Task to complete —
Please repeat the data in full, character for character.

*** Source material ***

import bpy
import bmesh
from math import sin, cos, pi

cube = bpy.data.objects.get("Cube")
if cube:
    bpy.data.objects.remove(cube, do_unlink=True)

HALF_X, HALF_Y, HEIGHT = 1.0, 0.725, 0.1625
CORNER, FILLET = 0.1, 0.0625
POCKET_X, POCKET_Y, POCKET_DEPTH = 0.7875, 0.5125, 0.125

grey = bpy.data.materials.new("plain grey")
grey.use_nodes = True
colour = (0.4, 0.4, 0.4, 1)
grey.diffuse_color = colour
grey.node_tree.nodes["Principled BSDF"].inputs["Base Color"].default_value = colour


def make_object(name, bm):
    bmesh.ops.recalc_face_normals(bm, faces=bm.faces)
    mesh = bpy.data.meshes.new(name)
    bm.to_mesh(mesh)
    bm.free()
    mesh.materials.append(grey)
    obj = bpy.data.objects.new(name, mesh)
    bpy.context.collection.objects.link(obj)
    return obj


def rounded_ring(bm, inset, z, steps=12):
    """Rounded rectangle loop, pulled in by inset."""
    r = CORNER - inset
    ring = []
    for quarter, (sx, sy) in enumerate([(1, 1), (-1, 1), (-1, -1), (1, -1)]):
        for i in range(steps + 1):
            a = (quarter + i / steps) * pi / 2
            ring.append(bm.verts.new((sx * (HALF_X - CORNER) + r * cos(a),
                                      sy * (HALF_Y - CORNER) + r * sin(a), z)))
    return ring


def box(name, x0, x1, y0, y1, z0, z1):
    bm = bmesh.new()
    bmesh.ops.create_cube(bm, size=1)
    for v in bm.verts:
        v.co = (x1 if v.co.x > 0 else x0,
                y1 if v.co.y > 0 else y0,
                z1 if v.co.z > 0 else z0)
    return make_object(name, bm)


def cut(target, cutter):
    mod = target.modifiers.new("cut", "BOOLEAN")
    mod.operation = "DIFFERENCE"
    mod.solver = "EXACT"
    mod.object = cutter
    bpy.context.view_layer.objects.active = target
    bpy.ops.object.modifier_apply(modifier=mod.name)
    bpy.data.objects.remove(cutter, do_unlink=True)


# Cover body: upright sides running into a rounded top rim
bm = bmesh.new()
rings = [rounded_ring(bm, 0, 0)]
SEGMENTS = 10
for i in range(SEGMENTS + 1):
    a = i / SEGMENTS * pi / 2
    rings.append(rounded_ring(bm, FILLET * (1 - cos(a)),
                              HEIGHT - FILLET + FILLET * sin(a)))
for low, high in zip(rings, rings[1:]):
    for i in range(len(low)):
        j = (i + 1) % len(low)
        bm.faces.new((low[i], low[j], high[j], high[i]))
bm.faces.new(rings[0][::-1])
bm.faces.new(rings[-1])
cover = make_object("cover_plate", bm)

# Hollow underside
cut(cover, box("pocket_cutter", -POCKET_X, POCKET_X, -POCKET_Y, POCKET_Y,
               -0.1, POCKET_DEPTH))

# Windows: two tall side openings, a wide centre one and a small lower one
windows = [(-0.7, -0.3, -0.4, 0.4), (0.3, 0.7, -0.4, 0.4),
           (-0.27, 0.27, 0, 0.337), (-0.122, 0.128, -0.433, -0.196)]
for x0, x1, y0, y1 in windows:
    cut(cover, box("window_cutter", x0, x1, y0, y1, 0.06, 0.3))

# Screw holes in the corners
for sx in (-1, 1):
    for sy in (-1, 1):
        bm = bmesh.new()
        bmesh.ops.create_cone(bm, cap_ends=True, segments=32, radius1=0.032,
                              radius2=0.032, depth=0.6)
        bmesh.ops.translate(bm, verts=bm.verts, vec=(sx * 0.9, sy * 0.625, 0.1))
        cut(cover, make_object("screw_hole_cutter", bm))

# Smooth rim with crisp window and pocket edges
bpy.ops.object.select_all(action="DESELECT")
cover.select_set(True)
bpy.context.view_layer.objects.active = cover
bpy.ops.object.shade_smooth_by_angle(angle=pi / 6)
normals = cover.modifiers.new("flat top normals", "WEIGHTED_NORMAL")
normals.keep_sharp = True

***

Exercise result —
import bpy
import bmesh
from math import sin, cos, pi

cube = bpy.data.objects.get("Cube")
if cube:
    bpy.data.objects.remove(cube, do_unlink=True)

HALF_X, HALF_Y, HEIGHT = 1.0, 0.725, 0.1625
CORNER, FILLET = 0.1, 0.0625
POCKET_X, POCKET_Y, POCKET_DEPTH = 0.7875, 0.5125, 0.125

grey = bpy.data.materials.new("plain grey")
grey.use_nodes = True
colour = (0.4, 0.4, 0.4, 1)
grey.diffuse_color = colour
grey.node_tree.nodes["Principled BSDF"].inputs["Base Color"].default_value = colour


def make_object(name, bm):
    bmesh.ops.recalc_face_normals(bm, faces=bm.faces)
    mesh = bpy.data.meshes.new(name)
    bm.to_mesh(mesh)
    bm.free()
    mesh.materials.append(grey)
    obj = bpy.data.objects.new(name, mesh)
    bpy.context.collection.objects.link(obj)
    return obj


def rounded_ring(bm, inset, z, steps=12):
    """Rounded rectangle loop, pulled in by inset."""
    r = CORNER - inset
    ring = []
    for quarter, (sx, sy) in enumerate([(1, 1), (-1, 1), (-1, -1), (1, -1)]):
        for i in range(steps + 1):
            a = (quarter + i / steps) * pi / 2
            ring.append(bm.verts.new((sx * (HALF_X - CORNER) + r * cos(a),
                                      sy * (HALF_Y - CORNER) + r * sin(a), z)))
    return ring


def box(name, x0, x1, y0, y1, z0, z1):
    bm = bmesh.new()
    bmesh.ops.create_cube(bm, size=1)
    for v in bm.verts:
        v.co = (x1 if v.co.x > 0 else x0,
                y1 if v.co.y > 0 else y0,
                z1 if v.co.z > 0 else z0)
    return make_object(name, bm)


def cut(target, cutter):
    mod = target.modifiers.new("cut", "BOOLEAN")
    mod.operation = "DIFFERENCE"
    mod.solver = "EXACT"
    mod.object = cutter
    bpy.context.view_layer.objects.active = target
    bpy.ops.object.modifier_apply(modifier=mod.name)
    bpy.data.objects.remove(cutter, do_unlink=True)


# Cover body: upright sides running into a rounded top rim
bm = bmesh.new()
rings = [rounded_ring(bm, 0, 0)]
SEGMENTS = 10
for i in range(SEGMENTS + 1):
    a = i / SEGMENTS * pi / 2
    rings.append(rounded_ring(bm, FILLET * (1 - cos(a)),
                              HEIGHT - FILLET + FILLET * sin(a)))
for low, high in zip(rings, rings[1:]):
    for i in range(len(low)):
        j = (i + 1) % len(low)
        bm.faces.new((low[i], low[j], high[j], high[i]))
bm.faces.new(rings[0][::-1])
bm.faces.new(rings[-1])
cover = make_object("cover_plate", bm)

# Hollow underside
cut(cover, box("pocket_cutter", -POCKET_X, POCKET_X, -POCKET_Y, POCKET_Y,
               -0.1, POCKET_DEPTH))

# Windows: two tall side openings, a wide centre one and a small lower one
windows = [(-0.7, -0.3, -0.4, 0.4), (0.3, 0.7, -0.4, 0.4),
           (-0.27, 0.27, 0, 0.337), (-0.122, 0.128, -0.433, -0.196)]
for x0, x1, y0, y1 in windows:
    cut(cover, box("window_cutter", x0, x1, y0, y1, 0.06, 0.3))

# Screw holes in the corners
for sx in (-1, 1):
    for sy in (-1, 1):
        bm = bmesh.new()
        bmesh.ops.create_cone(bm, cap_ends=True, segments=32, radius1=0.032,
                              radius2=0.032, depth=0.6)
        bmesh.ops.translate(bm, verts=bm.verts, vec=(sx * 0.9, sy * 0.625, 0.1))
        cut(cover, make_object("screw_hole_cutter", bm))

# Smooth rim with crisp window and pocket edges
bpy.ops.object.select_all(action="DESELECT")
cover.select_set(True)
bpy.context.view_layer.objects.active = cover
bpy.ops.object.shade_smooth_by_angle(angle=pi / 6)
normals = cover.modifiers.new("flat top normals", "WEIGHTED_NORMAL")
normals.keep_sharp = True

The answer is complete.